Indeed, his recollections of playing in the orchestra at Auschwitz or on the Death March to Germany would have been lost forever.
But when French-Jewish director Gerald Garutti was told about Lipsky’s incredible tale of survival, he knew instantly that his story needed to be saved for posterity.
“I regarded it as a necessity, as a testimony to Holocaust history. In a way, it was my responsibility to do this,” says Garutti, writer and director of Haïm – In The Light Of A Violin, which has been translated by Christopher Hampton and premieres in the UK this weekend at the Print Room in Notting Hill.
The production, which combines narrative (as told by French actress Mélanie Doutey) with classical and klezmer music, was a four-year labour of love for Garutti and has already enjoyed sell-out performances in Paris and Switzerland. He first came across the story after meeting Lipsky’s daughter, Shifra, in 2008.
Feeling a compulsion to start working on the project, Garutti admits he was concerned about adapting Haim’s haunting experiences into a play.
“How is it possible to say that which it is impossible to say on stage?” reflects Garutti, who directed Notes From Underground at the Print Room in 2014. “What was important to me is that the audience were connected to the roots of this extraordinary story.”
To do so, Garutti needed to speak to Lipsky first-hand.
A few initial meetings, organised during visits to Israel to see his family from France, unfortunately yielded few details.
“The only thing he said about Auschwitz was that he got away from it. I tried to ask him more, but I didn’t want to push him back into those dark places. He was far more open to speaking about the happier moments of his life, before the war.”

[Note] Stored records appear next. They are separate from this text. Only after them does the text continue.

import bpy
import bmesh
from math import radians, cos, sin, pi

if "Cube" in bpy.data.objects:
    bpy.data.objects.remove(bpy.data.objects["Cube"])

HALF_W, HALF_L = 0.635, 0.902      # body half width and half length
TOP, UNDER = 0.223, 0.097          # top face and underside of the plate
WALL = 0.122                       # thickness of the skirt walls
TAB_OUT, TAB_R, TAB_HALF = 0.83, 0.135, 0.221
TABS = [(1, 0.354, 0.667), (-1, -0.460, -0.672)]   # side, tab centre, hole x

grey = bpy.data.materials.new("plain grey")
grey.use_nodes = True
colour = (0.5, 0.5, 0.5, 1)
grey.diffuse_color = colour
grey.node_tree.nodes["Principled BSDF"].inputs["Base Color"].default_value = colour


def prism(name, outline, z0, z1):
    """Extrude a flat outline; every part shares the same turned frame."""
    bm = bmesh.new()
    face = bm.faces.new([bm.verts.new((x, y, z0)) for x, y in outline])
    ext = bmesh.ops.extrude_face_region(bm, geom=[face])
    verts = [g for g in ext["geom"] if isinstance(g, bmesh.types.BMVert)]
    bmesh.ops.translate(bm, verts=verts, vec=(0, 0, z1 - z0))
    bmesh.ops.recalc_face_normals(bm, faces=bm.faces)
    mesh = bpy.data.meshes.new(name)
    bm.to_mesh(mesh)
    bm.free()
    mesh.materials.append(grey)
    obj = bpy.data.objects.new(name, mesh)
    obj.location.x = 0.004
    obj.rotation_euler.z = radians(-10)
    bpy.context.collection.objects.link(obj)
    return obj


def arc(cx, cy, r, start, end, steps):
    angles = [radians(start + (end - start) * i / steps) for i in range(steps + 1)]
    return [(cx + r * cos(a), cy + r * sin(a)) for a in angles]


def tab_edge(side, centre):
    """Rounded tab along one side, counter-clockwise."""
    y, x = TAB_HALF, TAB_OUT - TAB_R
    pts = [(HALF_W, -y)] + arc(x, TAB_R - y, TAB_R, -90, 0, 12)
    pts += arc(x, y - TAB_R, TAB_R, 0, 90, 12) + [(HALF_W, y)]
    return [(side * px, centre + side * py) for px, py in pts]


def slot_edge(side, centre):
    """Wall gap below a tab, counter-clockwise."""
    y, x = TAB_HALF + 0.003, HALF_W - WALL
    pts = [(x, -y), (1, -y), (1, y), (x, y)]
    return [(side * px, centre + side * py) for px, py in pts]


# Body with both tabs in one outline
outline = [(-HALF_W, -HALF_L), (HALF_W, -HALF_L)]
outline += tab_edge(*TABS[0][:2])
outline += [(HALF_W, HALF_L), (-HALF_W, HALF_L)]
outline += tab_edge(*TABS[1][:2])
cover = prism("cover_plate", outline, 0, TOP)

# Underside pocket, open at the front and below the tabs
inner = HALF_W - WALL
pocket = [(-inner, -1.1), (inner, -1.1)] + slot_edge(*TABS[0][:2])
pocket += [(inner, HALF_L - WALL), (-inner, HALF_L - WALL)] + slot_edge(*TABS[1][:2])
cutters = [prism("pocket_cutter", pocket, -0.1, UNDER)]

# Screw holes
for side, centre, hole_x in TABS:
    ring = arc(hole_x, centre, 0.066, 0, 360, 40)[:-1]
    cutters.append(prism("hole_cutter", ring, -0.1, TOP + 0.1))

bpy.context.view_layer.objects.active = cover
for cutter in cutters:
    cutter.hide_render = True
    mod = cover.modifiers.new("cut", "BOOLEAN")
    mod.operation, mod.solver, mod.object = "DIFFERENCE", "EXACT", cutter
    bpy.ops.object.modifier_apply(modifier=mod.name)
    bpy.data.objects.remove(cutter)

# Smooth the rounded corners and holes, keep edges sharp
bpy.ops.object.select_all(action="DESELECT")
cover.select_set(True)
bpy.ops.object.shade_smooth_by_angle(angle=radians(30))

Of the latter, Lipsky told him about his early life growing up in a Chasidic family. The youngest of eight children, he was just a child when he developed a love for classical music, particularly the violin. He recalled sneaking into concerts at the Lodz Philharmonic Orchestra, so that he could listen to the great performers of the time, such as Arthur Rubinstein, Bronislav Hubermann and Joseph Szigeti.
As related in the play, after the outbreak of the Second World War, the young teenager and his family were forced into the Lodz ghetto. Lipsky’s musical talent got him accepted into the adult orchestra of the ghetto, conducted by the great pianist Teodor Ryder – and so began the one constant in his life that would see him survive through moments of suppression, brutality and death: his violin.
Garutti undertook an immense amount of research, looking through testimonies of survivors and their families, to try to explore the years about which Lipsky could not speak, prompting the director to explain that the play has been written with “words, music and silence”.
He also garnered information from Lipsky’s daughter and grandson, Naaman Sluchin, who has inherited Lipsky’s musical talent as a violinist and was part of the cast after the show first opened.
Following the war, Lipsky moved to Israel with his new wife and two changes occured. Emotionally wounded by his experiences and having lost his entire family, except one brother, Lipsky decided to reject his native language, Polish, and give up his beloved violin.
But when he retired from his career as an electrician, Lipsky returned to his childhood passion and today plays in the Technion Symphony Orchestra. His son is a cellist and conductor, while Shifra is also a violinist and former member of the Israel Philharmonic Orchestra. Of his five grandchildren, all are musical and two are internationally renowned.
“At first it seemed like this would be an impossible project, but we have all been amazed by the production’s success and how it has resonated with audiences,” adds Garutti.
“I believe that is down to the story being about someone who not only survived the Holocaust, but who has done so thanks to his passion for music, which gives meaning to life.”
• Haïm – In The Light Of A Violin runs from 11 to 21 June at the Print Room at the Coronet, Notting Hill Gate, London. Tickets: 020 3642 6606 or www.the-print-room.org